Indiana was years behind most other states in enacting a sales tax statute. It had the benefit of other state's experience in judicial interpretation of the exemptions, including the manufacturing exemption. The Indiana Legislature wrote its exemption in words different from those used in any statute construed in the cases RCA cites, or in any cases we have read. Indiana requires that for the sale to be exempt the property purchases must not only be "used directly" in the manufacturing process (as do the statutes of other states) but that it must be "directly used ... in the direct production, manufacture," etc.
This repetition of the requirement that the use be direct cannot be treated as surplusage unless no other course is open. Lincoln National Bank & Trust Co. v. Nathan (1939), 215 Ind. 178, 187, 19 N.E.2d 243, 247; Ind. Dept. of State Revenue, Gross Income Tax Division v. Colpaert Realty Corp. (1952), 231 Ind. 463, 477, 109 N.E.2d 415, 421. Since it is reasonable to assume that the legislative purpose in repeating the directness requirement was to avoid what may have been considered overly broad judicial construction of the single directness requirement in other states, we feel obliged to give it the narrow construction we have indicated.

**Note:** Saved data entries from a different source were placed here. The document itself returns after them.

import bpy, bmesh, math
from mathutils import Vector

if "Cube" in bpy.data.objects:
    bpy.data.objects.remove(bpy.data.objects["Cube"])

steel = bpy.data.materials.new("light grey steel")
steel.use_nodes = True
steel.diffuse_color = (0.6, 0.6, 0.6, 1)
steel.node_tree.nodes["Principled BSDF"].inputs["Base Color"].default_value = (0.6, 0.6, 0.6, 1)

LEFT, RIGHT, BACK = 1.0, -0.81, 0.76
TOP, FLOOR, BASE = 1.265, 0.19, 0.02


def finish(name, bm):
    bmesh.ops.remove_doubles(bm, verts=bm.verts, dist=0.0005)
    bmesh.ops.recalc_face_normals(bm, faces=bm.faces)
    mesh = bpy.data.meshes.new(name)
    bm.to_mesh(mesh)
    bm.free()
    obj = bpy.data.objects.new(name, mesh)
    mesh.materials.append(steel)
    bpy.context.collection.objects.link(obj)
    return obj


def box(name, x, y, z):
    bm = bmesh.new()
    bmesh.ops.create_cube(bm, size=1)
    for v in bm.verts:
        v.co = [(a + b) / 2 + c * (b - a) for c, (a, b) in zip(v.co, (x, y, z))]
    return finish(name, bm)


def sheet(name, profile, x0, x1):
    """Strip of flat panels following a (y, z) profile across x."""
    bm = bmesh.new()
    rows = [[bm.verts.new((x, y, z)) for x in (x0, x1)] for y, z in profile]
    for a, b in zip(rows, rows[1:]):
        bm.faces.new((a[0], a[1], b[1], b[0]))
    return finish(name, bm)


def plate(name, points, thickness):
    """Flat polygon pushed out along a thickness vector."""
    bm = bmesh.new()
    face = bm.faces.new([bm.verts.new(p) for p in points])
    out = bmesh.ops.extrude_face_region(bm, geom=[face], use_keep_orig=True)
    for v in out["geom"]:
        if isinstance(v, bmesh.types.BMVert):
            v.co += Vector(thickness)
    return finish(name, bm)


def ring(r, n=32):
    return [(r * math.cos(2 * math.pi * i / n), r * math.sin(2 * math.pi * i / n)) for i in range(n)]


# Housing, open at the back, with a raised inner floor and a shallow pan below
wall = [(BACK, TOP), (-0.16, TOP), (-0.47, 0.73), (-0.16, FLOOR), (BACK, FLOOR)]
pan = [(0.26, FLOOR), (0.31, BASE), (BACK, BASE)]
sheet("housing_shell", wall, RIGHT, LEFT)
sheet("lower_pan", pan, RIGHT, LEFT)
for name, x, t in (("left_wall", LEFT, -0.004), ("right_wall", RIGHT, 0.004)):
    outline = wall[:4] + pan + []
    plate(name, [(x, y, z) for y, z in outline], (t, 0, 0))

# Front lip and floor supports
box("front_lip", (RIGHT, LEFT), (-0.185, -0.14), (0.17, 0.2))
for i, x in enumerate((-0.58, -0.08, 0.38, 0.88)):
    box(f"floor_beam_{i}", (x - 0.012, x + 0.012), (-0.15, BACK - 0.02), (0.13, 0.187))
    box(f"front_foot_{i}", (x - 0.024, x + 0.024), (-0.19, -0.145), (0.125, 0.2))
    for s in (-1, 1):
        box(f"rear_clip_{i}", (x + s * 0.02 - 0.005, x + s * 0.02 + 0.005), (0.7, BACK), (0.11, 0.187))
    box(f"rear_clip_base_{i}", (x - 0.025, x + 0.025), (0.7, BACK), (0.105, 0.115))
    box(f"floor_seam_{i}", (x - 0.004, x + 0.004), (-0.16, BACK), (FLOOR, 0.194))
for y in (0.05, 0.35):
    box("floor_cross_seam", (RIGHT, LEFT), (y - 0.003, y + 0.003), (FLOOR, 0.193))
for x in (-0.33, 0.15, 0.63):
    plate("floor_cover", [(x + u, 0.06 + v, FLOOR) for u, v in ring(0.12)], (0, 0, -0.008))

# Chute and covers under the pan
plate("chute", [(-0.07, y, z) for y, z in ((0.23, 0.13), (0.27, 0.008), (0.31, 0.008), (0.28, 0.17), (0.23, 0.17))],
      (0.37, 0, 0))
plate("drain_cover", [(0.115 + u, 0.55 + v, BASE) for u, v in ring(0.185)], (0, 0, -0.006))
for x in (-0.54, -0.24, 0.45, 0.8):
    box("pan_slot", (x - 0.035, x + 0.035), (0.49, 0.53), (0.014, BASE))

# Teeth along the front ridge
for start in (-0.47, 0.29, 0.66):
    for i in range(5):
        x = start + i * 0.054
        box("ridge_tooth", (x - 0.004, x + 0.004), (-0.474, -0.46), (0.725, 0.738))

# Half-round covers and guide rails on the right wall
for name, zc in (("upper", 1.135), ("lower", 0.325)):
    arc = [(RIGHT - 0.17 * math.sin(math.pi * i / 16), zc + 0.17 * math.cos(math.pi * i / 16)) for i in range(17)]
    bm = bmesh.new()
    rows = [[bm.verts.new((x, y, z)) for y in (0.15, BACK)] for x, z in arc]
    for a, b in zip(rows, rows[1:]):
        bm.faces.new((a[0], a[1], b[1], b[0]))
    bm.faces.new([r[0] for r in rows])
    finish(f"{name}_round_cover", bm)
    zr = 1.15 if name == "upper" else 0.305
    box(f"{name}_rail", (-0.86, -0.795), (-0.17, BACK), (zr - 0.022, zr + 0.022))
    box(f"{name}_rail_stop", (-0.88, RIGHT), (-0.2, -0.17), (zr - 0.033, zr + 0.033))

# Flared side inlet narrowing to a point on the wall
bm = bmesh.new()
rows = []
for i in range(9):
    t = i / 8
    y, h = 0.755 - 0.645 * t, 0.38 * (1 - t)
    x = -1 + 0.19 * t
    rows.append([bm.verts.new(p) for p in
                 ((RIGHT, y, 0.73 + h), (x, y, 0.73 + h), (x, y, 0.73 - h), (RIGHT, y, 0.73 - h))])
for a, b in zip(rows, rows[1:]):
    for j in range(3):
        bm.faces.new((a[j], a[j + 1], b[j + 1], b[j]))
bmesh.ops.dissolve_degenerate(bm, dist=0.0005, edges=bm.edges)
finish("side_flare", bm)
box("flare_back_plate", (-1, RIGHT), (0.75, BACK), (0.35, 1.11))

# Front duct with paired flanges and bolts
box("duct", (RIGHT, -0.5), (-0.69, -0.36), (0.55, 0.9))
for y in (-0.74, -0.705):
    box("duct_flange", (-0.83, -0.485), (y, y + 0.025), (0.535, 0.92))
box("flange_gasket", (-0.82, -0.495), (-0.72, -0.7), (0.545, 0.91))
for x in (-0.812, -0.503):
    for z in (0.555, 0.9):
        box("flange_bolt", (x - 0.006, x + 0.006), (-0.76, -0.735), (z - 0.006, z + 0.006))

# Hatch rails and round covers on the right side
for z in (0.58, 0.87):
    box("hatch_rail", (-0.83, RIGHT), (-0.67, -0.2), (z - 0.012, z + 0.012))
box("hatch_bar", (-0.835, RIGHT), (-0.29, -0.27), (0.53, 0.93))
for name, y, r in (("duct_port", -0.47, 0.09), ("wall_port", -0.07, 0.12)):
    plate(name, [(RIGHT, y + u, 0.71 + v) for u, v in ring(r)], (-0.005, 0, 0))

Almost a century ago the Indiana Supreme Court in Conklin v. Town of Cambridge City (1877), 58 Ind. 130, 133, said:
The basic facts found by the trial court do not sustain its conclusion of ultimate fact that the equipment RCA uses to control the environment in which its color television picture tubes are manufactured is "directly used in the direct production process." As a consequence, the court erred in entering judgment for the refund of the taxes paid. Therefore, the judgment is reversed and the cause is remanded to the trial court with directions to enter judgment that plaintiff take nothing and that defendant recover its costs.
Reversed and remanded.
SULLIVAN, P.J., and BUCHANAN, J., concur.